Penned by Ken Bensinger, the articles claimed that BHPH dealers made direct loans, which is generally incorrect. What they really do is enter into retail installment sales transactions with their customers. The article also played up the fact that some BHPH dealers charge rates as high as 30 percent, which is legal for most car finance transactions in California. Strangely, Bensinger never indicated that rates that high are common. But nothing gets in the way of a good story, right? 

Cordray claimed that his interest in this topic came, in part, from Holly Petraeus, wife of CIA Director and retired General David Petraeus. She also heads up the CFPB’s Office of Servicemember Affairs, and, evidently, she gave Cordray an earful about sharp practices of BHPH around military bases.

January 12 brought yet another Cordray announcement. This time, he set forth the bureau’s top three priorities at a media briefing. Cordray identified them as the Bureau’s “Know Before You Owe” project, which deals with real estate finance disclosures, the policing of “nonbanks,” a term that will include many auto finance companies, and (drum roll, please) “cracking down on lawbreakers.”
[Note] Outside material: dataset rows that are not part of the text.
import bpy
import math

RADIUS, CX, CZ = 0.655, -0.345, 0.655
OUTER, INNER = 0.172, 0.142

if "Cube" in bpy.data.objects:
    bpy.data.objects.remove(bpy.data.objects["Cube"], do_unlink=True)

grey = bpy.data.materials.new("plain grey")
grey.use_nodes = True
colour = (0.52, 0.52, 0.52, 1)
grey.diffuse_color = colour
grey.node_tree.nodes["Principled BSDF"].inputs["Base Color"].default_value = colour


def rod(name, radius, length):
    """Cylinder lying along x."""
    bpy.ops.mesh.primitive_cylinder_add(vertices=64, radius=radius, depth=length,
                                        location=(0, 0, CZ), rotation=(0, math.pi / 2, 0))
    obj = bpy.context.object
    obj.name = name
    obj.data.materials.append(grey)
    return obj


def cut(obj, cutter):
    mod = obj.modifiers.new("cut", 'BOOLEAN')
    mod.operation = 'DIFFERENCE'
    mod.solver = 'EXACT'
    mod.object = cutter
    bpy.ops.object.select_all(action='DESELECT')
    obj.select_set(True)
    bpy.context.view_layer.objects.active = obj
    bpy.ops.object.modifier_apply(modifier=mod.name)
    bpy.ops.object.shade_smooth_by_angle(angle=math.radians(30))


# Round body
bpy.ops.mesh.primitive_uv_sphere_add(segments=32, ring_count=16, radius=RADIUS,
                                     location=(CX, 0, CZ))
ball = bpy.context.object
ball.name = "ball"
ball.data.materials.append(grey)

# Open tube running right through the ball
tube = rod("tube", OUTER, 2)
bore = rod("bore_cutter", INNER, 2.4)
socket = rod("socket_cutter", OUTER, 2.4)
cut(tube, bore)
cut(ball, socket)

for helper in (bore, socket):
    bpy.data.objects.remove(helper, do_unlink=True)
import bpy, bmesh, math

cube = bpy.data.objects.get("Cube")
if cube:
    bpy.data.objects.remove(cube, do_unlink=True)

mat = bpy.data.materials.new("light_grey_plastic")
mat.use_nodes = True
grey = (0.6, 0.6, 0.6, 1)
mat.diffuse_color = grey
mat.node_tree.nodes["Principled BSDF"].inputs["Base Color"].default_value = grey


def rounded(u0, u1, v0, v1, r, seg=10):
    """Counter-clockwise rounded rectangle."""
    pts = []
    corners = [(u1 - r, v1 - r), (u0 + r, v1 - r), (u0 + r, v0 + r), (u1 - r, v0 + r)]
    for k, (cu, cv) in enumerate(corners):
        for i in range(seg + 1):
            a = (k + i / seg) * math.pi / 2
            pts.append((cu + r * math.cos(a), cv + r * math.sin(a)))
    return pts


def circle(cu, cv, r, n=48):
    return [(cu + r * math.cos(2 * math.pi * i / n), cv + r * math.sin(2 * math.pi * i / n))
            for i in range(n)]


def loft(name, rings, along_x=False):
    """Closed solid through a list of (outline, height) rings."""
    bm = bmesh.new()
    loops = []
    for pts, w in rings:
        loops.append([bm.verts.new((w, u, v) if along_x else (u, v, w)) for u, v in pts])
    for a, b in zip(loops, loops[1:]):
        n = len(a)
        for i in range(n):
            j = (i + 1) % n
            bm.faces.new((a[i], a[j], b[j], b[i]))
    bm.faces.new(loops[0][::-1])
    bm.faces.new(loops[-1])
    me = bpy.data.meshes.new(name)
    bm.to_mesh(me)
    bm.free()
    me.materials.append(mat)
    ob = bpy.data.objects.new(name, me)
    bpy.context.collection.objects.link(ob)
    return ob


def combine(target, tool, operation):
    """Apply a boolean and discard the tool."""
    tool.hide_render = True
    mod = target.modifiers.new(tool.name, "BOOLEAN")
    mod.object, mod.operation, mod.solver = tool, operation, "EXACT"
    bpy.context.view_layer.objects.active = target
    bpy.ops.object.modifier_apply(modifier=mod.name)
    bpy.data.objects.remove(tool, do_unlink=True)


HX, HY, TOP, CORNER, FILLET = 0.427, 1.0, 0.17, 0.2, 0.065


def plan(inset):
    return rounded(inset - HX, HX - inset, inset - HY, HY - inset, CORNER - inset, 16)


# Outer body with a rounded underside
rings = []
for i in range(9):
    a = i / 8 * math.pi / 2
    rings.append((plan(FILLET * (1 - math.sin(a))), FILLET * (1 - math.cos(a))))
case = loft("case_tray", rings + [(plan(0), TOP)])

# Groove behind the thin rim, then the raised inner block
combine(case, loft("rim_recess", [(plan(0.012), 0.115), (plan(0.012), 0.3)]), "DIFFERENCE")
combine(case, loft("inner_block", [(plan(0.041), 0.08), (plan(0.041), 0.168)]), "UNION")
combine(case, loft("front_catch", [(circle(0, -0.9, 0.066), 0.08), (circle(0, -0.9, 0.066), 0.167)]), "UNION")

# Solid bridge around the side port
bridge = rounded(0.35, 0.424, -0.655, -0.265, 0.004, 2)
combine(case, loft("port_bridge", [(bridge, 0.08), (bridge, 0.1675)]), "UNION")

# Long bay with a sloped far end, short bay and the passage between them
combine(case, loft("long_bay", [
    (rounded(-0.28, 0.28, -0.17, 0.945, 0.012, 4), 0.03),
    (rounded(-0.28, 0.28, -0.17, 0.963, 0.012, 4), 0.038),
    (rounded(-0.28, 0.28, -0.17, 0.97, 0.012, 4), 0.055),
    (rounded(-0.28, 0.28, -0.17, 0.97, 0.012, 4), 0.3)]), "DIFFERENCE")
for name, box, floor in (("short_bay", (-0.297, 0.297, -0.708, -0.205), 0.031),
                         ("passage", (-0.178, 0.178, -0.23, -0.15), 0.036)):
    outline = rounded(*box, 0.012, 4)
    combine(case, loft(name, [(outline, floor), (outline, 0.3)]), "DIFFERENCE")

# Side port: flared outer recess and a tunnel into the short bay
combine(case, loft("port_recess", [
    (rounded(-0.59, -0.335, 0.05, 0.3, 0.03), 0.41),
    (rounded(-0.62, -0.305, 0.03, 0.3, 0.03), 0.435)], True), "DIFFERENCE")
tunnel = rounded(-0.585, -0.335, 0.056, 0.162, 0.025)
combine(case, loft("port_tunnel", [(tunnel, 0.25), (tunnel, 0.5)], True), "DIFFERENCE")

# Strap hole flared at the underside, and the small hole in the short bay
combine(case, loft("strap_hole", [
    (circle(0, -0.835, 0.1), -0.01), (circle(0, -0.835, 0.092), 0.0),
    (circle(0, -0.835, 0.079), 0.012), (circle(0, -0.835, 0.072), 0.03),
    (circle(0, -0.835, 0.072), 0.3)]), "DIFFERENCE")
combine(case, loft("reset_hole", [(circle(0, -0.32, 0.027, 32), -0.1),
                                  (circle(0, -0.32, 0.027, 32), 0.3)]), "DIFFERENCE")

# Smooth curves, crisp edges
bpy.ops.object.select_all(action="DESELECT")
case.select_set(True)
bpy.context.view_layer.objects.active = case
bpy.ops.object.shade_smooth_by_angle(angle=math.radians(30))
But the CFPB wasn’t done yet. The agency’s next announcement detailed the approach it will use in examining nonbanks. Basically, the CFPB will be able to directly supervise “larger participants” (after they make a determination about who they are) and any finance company that they identify as doing bad stuff to consumers. When the bureau has identified the finance companies it will directly supervise, it will use the nonbank examination procedures on them.

From these sources, we can begin to see where the bureau is likely to flex its muscles first. The initiative involving nonbanks might pick up some of the larger auto sales finance companies. Cordray’s comments about BHPH dealers and his emphasis on enforcement actions as one of the bureau’s top three priorities, however, point to a storm brewing for BHPH dealers, especially for those who do business near military bases.

If you’re a BHPH dealer, it might be time to put on your helmet and flak jacket.

Thomas B. Hudson Esq. is a partner in the law firm of Hudson Cook LLP and the author of several books, available at © 2011, all rights reserved. Based on an article from Spot Delivery. Single print publication rights only, to F&I and Showroom magazine. HC# 4820-9557-3006 (2/12).